 Emma Duerden, Hannah Oatley, Kathleen Mak-Fan, et al., “Risk Factors Associated with Self-Injurious Behaviors in Children and Adolescents with Autism Spectrum Disorders,” Journal of Autism and Developmental Disorders 42 (2012), 2460-70.
 Gnakub Soke, Steven Rosenberg, Richard Hamman, et al., “Brief Report: Prevalence of Self-Injurious Behaviors among Children with Autism Spectrum Disorder: A Population-Based Study,” Journal of Autism and Developmental Disorders 46 (2016), 3607-14.
 Cristan Farmer and Michael Aman, “Aggressive Behavior in a Sample of Children with Autism Spectrum Disorders,” Research in Autism Spectrum Disorders 5 (2011), 317-23.
 Stephen Kanne and Micah Mazurek, “Aggression in Children and Adolescents with ASD: Prevalence and Risk Factors,” Journal of Autism and Developmental Disorders 41 (2011), 926-37. The sample was made up of children enrolled in a multi-university research study on autism, which—like the hospital study mentioned above—probably “oversampled” those with challenging behaviors.
 There are many studies of aggressive behavior among children who have suffered trauma, who have been raised in poverty, etc.

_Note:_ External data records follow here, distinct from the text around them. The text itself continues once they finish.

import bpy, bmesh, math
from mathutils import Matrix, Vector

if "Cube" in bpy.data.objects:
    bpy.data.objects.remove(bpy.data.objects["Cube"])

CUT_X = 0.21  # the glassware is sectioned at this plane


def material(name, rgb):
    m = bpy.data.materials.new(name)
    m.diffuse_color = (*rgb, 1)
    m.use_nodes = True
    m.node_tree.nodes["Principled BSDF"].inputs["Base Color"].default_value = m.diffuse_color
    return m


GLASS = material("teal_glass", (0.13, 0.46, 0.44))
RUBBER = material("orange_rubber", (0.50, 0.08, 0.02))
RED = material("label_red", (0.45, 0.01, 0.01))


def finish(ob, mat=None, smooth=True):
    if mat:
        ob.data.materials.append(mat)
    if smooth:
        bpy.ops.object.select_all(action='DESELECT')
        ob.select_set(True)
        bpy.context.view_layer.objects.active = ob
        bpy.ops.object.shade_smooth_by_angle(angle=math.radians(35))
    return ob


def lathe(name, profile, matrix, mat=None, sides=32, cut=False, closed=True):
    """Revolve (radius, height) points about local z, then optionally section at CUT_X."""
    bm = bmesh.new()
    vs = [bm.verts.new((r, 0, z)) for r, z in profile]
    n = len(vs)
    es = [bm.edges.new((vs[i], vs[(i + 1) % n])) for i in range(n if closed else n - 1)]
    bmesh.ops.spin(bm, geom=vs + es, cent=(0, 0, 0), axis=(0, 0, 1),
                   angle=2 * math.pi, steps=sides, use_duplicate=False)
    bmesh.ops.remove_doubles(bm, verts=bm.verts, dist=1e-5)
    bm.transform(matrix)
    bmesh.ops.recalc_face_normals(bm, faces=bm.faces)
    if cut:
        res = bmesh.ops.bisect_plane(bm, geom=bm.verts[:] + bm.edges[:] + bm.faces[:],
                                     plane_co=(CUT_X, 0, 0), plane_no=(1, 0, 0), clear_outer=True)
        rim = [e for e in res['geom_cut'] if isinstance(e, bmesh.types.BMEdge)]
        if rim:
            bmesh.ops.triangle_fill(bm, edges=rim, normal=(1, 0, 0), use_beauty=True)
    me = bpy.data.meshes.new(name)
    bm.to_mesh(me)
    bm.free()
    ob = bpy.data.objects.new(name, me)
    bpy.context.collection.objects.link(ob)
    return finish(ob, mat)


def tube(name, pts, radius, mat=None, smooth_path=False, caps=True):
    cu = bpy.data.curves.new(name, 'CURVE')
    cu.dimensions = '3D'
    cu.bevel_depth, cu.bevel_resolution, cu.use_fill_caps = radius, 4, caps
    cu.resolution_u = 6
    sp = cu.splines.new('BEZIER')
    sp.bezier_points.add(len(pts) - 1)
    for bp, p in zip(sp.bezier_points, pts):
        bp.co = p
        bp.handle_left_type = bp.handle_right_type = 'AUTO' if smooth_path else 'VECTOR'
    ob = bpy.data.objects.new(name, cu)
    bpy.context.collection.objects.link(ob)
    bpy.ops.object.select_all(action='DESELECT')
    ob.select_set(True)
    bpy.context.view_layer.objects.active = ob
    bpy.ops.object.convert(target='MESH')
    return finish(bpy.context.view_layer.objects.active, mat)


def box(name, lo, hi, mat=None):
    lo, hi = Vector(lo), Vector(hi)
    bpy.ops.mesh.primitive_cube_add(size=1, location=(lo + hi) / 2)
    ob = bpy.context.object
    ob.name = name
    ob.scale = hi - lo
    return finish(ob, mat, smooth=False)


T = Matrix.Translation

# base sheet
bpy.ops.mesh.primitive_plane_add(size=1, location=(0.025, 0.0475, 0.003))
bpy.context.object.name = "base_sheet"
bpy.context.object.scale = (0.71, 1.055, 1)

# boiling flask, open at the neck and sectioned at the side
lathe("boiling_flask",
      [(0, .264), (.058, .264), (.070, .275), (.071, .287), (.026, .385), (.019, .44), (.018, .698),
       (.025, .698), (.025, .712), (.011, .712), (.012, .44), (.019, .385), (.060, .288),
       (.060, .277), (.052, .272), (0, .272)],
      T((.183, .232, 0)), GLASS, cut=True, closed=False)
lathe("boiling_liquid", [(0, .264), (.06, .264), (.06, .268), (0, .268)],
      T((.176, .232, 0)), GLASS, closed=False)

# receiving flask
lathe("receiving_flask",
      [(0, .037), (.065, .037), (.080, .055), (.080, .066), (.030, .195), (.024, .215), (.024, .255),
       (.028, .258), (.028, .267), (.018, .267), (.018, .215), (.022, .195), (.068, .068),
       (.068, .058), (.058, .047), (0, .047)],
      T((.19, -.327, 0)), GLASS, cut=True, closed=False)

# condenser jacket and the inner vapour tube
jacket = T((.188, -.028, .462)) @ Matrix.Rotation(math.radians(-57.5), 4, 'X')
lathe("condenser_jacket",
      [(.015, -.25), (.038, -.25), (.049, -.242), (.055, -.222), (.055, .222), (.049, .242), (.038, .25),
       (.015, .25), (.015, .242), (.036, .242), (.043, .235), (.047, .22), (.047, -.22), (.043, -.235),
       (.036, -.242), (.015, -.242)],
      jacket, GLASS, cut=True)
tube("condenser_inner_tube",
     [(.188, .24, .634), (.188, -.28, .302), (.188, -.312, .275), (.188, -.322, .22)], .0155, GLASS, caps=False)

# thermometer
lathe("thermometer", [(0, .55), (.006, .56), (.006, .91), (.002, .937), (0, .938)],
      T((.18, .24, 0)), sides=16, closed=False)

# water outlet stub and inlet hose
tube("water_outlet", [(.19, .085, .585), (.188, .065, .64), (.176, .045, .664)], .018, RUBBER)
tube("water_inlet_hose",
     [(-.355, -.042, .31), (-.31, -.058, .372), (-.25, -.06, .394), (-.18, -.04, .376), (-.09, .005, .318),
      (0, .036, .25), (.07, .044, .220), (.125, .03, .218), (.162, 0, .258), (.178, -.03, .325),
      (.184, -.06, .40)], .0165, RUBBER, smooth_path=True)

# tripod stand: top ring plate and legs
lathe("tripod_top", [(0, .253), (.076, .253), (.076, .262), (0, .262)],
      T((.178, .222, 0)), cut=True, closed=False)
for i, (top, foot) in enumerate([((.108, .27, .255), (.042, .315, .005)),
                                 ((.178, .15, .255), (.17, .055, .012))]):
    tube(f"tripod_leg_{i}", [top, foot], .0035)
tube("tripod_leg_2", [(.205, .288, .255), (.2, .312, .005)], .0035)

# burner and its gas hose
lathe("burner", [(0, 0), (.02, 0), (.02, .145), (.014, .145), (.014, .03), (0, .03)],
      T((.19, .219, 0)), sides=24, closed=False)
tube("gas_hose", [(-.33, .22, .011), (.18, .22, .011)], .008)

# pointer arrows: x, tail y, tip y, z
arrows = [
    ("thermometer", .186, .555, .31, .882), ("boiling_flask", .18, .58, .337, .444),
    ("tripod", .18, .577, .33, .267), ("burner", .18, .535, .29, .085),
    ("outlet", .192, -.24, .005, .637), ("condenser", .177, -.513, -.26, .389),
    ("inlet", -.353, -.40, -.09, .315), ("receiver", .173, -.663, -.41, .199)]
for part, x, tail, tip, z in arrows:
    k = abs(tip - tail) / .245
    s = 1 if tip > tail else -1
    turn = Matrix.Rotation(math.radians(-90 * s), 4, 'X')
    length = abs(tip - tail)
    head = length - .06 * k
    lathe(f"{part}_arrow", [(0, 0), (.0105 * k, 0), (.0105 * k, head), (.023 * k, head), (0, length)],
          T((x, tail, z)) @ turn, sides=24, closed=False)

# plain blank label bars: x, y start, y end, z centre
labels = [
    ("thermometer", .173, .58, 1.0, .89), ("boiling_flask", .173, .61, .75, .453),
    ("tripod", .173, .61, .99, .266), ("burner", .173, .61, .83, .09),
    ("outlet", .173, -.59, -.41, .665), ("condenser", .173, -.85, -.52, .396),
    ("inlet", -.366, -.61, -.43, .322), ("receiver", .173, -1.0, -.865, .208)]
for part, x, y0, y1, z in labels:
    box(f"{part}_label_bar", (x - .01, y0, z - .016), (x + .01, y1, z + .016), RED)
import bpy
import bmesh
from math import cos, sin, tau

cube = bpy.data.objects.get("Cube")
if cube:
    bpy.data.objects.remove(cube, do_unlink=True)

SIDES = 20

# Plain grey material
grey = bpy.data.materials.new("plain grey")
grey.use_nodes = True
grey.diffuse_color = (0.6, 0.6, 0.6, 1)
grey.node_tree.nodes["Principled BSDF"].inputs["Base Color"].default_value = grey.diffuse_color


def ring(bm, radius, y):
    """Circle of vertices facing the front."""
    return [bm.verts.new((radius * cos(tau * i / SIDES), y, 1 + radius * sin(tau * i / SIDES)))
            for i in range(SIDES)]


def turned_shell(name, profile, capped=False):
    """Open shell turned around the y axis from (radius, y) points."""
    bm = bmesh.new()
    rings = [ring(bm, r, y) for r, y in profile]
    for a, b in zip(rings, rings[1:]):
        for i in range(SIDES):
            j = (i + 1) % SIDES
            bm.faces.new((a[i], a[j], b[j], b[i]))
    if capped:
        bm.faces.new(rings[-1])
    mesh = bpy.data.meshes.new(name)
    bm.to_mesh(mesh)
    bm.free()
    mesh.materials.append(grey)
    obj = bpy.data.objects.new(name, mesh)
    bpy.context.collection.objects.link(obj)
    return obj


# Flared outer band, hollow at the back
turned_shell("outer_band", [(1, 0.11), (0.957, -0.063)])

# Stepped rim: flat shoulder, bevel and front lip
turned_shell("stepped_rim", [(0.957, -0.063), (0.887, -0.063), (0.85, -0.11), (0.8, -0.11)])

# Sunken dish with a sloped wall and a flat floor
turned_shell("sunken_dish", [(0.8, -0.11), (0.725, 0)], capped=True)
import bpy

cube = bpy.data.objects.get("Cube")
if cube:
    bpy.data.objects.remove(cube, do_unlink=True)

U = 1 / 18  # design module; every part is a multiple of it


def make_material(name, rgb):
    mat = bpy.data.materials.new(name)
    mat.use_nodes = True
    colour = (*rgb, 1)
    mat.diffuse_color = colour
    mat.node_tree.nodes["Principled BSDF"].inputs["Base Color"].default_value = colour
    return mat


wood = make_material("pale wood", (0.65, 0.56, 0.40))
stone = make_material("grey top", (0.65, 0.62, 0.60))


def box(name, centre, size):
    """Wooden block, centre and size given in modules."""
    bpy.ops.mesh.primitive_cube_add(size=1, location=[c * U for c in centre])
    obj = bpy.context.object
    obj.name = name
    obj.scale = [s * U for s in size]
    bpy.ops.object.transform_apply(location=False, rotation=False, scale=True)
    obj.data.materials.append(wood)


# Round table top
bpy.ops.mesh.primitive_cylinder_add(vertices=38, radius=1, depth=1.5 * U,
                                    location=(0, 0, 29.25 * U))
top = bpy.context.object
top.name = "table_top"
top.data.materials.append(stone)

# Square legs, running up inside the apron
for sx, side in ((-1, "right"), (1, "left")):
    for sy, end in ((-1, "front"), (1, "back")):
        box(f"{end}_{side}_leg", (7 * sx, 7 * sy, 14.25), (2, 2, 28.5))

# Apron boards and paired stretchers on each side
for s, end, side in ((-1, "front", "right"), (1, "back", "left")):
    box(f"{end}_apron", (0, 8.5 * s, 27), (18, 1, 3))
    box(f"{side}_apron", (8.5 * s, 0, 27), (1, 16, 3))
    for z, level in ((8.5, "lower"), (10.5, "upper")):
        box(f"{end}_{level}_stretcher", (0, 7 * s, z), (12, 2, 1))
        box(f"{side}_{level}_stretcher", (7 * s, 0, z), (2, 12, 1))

I have found it difficult to find estimates for aggression among neurotypical children as a whole. And in any case, different measures are used in studies on autistic and studies on non-autistic children, which makes comparisons virtually impossible.
 Emma Duerden, Hannah Oatley, Kathleen Mak-Fan, et al., “Risk Factors Associated with Self-Injurious Behaviors in Children and Adolescents with Autism Spectrum Disorders,” Journal of Autism and Developmental Disorders 42 (2012), 2460-70
 G. Soke, S. Rosenberg, R. Hamman, et al., “Factors Associated with Self-Injurious Behaviors in Children with Autism Spectrum Disorders: Findings from Two Large National Samples,” Journal of Autism and Developmental Disorders 47 (2017), 285-96;
 Jeffrey Danforth, “Self-Injurious Behavior (SIB),” in Fred Volkmar, Encyclopedia of Autism Spectrum Disorders (New York: Springer, 2013), 110-39.
 Stephen Kanne and Micah Mazurek, “Aggression in Children and Adolescents with ASD: Prevalence and Risk Factors,” Journal of Autism and Developmental Disorders 41 (2011), 926-37. One might speculate that aggressive behaviors are attributed to factors other than autism in children with lower family incomes.
 Micah Mazurek and Kristin Sohl, “Sleep and Behavioral Problems in Children with Autism Spectrum Disorders,” Journal of Autism and Developmental Disorders 46 (2016), 1906-15.